It was, he says, the most wonderful time of my life; but still, from the outside, life in Can seems oddly stressful. As well as the constant, obsessive rehearsing, and the high-wire act of their improvised gigs, there was the ongoing tumult of German counter-culture, which had curdled from hippydom to political anger to terrorism and which Can did their best to scrupulously avoid (I met
Andreas Baader in a commune in Munich once and from the first view, I didnt like him, says Schmidt). Both Mooney and Suzuki left in cloudy circumstances the former had a nervous breakdown, the latter joined the Jehovahs Witnesses and its tempting to wonder if day-to-day life in Can wasnt a contributory factor. Schmidt says no: he thinks Mooneys precarious mental state was down to the fact that he was dodging the Vietnam draft and thought he would be caught, while Suzuki was not fragile at all He thought: That was Can and now thats enough. Maybe he also felt that it would become a routine, which we actually felt that later on it was.
Can in 1972 in their Inner Space studio where they created their groundbreaking albums. Photograph: Courtesy of Faber and Faber
They never found another full-time vocalist, though in a fascinating case of what-if, Can super-fan John Lydon contacted the bands office in the wake of the Sex Pistols split, offering his services. Maybe it would have been wonderful, says Schmidt, but it was too late: Can had run its course. They had always argued ferociously about their music, but the divisions in the band were becoming too wide, and their albums were audibly less focused than they once had been; the spontaneity that had fuelled them had sagged.
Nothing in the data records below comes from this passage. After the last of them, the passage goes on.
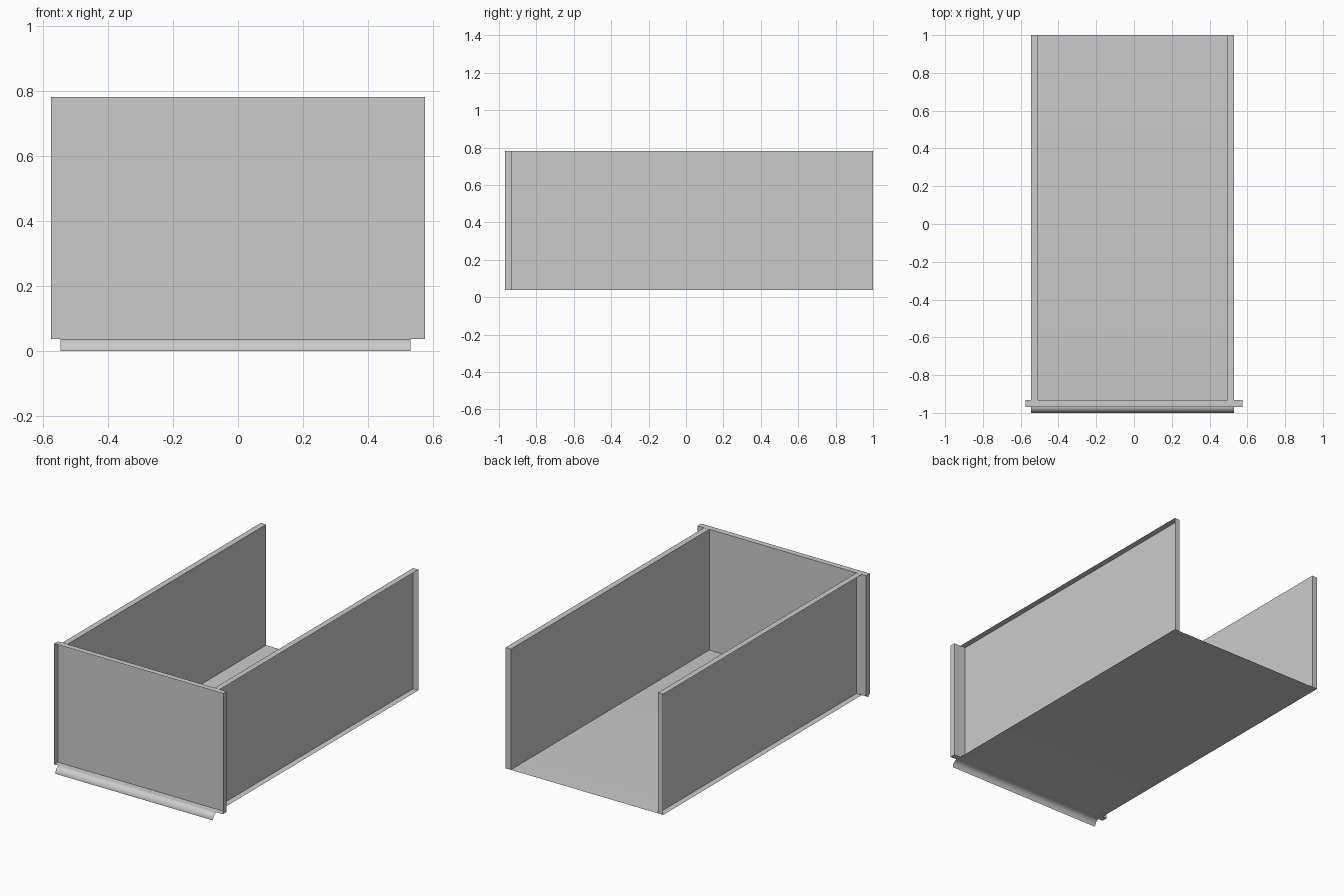
import bpy, bmesh, math
from mathutils import Vector

if "Cube" in bpy.data.objects:
    bpy.data.objects.remove(bpy.data.objects["Cube"])

Z0, Z1 = 0.038, 0.782          # bottom and top of the drawer walls
X0, X1 = -0.545, 0.53          # outer faces of the drawer sides
T = 0.036                      # board thickness


def finish(name, bm):
    mesh = bpy.data.meshes.new(name)
    bm.to_mesh(mesh)
    bm.free()
    obj = bpy.data.objects.new(name, mesh)
    bpy.context.collection.objects.link(obj)
    return obj


def open_board(name, lo, hi, open_dir):
    """Shallow box with the face pointing along open_dir left open."""
    lo, hi, open_dir = Vector(lo), Vector(hi), Vector(open_dir)
    bm = bmesh.new()
    bmesh.ops.create_cube(bm, size=1)
    size, mid = hi - lo, (hi + lo) / 2
    for v in bm.verts:
        v.co = Vector(a * b for a, b in zip(v.co, size)) + mid
    bm.normal_update()
    gone = [f for f in bm.faces if f.normal.dot(open_dir) > 0.9]
    bmesh.ops.delete(bm, geom=gone, context='FACES')
    return finish(name, bm)


# front panel and side walls: hollow on the outward side
open_board("front_panel", (-0.575, -0.968, Z0), (0.575, -0.933, Z1), (0, -1, 0))
open_board("left_side", (X0, -0.932, Z0), (X0 + T, 1, Z1), (-1, 0, 0))
open_board("right_side", (X1 - T, -0.932, Z0), (X1, 1, Z1), (1, 0, 0))

# thin floor sheet whose front edge rolls down into a finger lip
profile = [(1, Z0)]
for i in range(9):
    a = math.radians(90 * i / 8)
    profile.append((-0.965 - 0.035 * math.sin(a), Z0 * math.cos(a)))
bm = bmesh.new()
rows = [[bm.verts.new((x, y, z)) for x in (X0, X1)] for y, z in profile]
for a, b in zip(rows, rows[1:]):
    bm.faces.new((a[0], b[0], b[1], a[1]))
floor = finish("floor_and_lip", bm)
bpy.context.view_layer.objects.active = floor
floor.select_set(True)
bpy.ops.object.shade_smooth_by_angle(angle=math.radians(35))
The second part of All Gates Open, a selection of interviews and journal entries edited by journalists Max Dax and Robert Defcon, is testament to Cans nonpareil ability to turn the most curmudgeonly musicians into gushing fans: the late Mark E Smith, nobodys definition of a suck-up, seems genuinely overawed to meet Schmidt (He kept cuddling me, he smiles); Portisheads Geoff Barrow describes himself as a stalker and pumps Schmidt for information about how Can did it. The thing is, Schmidt says, he doesnt really know. Something inexplicable happened between the four of them, that all his musical training cant get to the bottom of. Like in physics, he says. Different parts, when they come together, it creates something new. And thats what Can is. Its not the sum of us four its something new.
All Gates Open: The Story of Can , by Rob Young and Irmin Schmidt, is published by Faber & Faber (25 rrp). To order a copy for 21.25 with free UK p&p, go to guardianbookshop.com